Stony Creek offers new curriculum
Stony Creek Joint Union School District officials will soon be able to offer their high school students a more well-rounded education.
The school board voted 5-0 last week to adopt a new high school curriculum that will use the latest technology that is adaptable to a variety of learning experiences, including classroom, home computers and mobile devices.
The new curriculum is called Accelerate Education, which provides online and independent study courses, blended learning, digital curriculum and mobility enabled systems to increase educational opportunities and achievement to students and teachers in grades 9-12, school officials said.
"The curriculum is good," said Interim Superintendent Tracey Quarne. "It will allow students to take a variety of courses not available here."
The program is accredited by the Northwest Accreditation Commission and is compatible to California standards in education, Quarne said.
By targeting a tech-savvy generation, school officials said they are paving the way for more students to pass courses and obtain a higher quality education.
"Accelerate Education is being used by our students already for credit recovery," said Stony Creek board President Adrienne Haylor.
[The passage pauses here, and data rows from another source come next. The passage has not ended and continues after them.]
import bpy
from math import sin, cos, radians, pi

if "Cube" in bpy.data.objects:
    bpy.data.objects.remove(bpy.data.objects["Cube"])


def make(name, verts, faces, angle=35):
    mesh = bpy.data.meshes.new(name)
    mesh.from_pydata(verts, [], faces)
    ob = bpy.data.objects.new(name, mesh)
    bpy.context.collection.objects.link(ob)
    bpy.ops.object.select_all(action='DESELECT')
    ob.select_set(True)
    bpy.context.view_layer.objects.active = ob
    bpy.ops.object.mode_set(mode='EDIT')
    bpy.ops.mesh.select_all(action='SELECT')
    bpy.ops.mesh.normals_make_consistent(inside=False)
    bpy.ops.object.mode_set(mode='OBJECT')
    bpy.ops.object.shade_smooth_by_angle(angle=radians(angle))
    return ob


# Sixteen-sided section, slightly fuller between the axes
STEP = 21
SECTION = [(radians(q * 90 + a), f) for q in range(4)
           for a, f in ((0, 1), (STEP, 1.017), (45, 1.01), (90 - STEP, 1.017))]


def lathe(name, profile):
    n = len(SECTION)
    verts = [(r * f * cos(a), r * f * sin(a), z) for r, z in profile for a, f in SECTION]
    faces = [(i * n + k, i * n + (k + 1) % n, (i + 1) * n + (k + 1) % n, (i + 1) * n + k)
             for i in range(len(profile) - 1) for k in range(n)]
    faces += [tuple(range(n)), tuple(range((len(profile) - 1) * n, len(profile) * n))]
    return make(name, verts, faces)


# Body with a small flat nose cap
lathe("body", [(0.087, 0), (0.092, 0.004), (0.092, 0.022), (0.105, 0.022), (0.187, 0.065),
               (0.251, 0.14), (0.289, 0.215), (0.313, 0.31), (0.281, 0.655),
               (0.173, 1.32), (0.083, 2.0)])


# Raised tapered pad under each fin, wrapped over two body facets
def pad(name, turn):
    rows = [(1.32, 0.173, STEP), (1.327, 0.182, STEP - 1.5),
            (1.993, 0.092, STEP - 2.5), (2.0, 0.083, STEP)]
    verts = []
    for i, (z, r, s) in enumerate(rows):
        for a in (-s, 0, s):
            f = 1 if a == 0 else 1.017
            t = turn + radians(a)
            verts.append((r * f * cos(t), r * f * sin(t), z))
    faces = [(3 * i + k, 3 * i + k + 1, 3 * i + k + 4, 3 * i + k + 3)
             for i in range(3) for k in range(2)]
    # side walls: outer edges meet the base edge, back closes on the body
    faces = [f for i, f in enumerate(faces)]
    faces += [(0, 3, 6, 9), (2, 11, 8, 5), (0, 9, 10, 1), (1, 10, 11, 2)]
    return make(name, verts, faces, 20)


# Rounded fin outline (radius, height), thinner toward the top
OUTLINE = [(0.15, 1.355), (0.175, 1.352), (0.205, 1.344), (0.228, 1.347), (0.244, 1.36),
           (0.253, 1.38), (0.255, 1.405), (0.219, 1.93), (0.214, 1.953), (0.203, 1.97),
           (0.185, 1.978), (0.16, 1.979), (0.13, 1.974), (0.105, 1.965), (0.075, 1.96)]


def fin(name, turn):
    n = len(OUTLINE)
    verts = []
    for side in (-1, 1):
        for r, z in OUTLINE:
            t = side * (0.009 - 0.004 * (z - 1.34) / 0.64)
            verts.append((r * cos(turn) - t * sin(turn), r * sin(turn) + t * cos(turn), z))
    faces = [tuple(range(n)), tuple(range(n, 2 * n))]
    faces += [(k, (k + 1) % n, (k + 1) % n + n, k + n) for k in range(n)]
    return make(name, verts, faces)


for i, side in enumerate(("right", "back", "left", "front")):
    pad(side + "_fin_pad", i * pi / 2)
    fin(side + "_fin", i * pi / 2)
Given budget constraints, Quarne said boosting online programs is the only way to accommodate students.
Students can take a variety of regular and honor classes in algebra, calculus and trigonometry, Language arts, biology, chemistry and physics, social studies, history and economics, foreign language, health and physical education, and a variety of electives, such as anthropology, art history, business communication, child development, media studies, music appreciation, sociology and design.
The program will be geared toward independent study, which is designed to allow students to progress at a pace suitable to their own skills, yet keep students on track for graduation.
The curriculum will also allow students to demonstrate a mastery of material based on competency before moving on to other material.
Although some students are already taking online education courses, Internet accessibility in rural Glenn County has been a problem — primarily with the time it takes to download information.
"Hopefully it's going to be a lot faster once GCOE's new communication towers go up," Haylor said.
Most of the county's rural schools do not have high speed Internet, officials said, which is why the Glenn County Board of Education approved spending about $400,000 in district reserves to put up Internet signal towers at the GCOE administration offices in Willows and Orland.
The towers will be used to connect Plaza, Lake, Capay, Princeton and Willowglen schools to high-speed Internet along with Princeton and other Glenn County Office of Education programs.
For Elk Creek, the plan is to bounce the signals off the county-owned Needham Tower.
In addition to online curriculum, Academic Performance Index tests will also have to be taken over the Internet by the 2014-15 school year.
The towers project is expected to be completed by summer.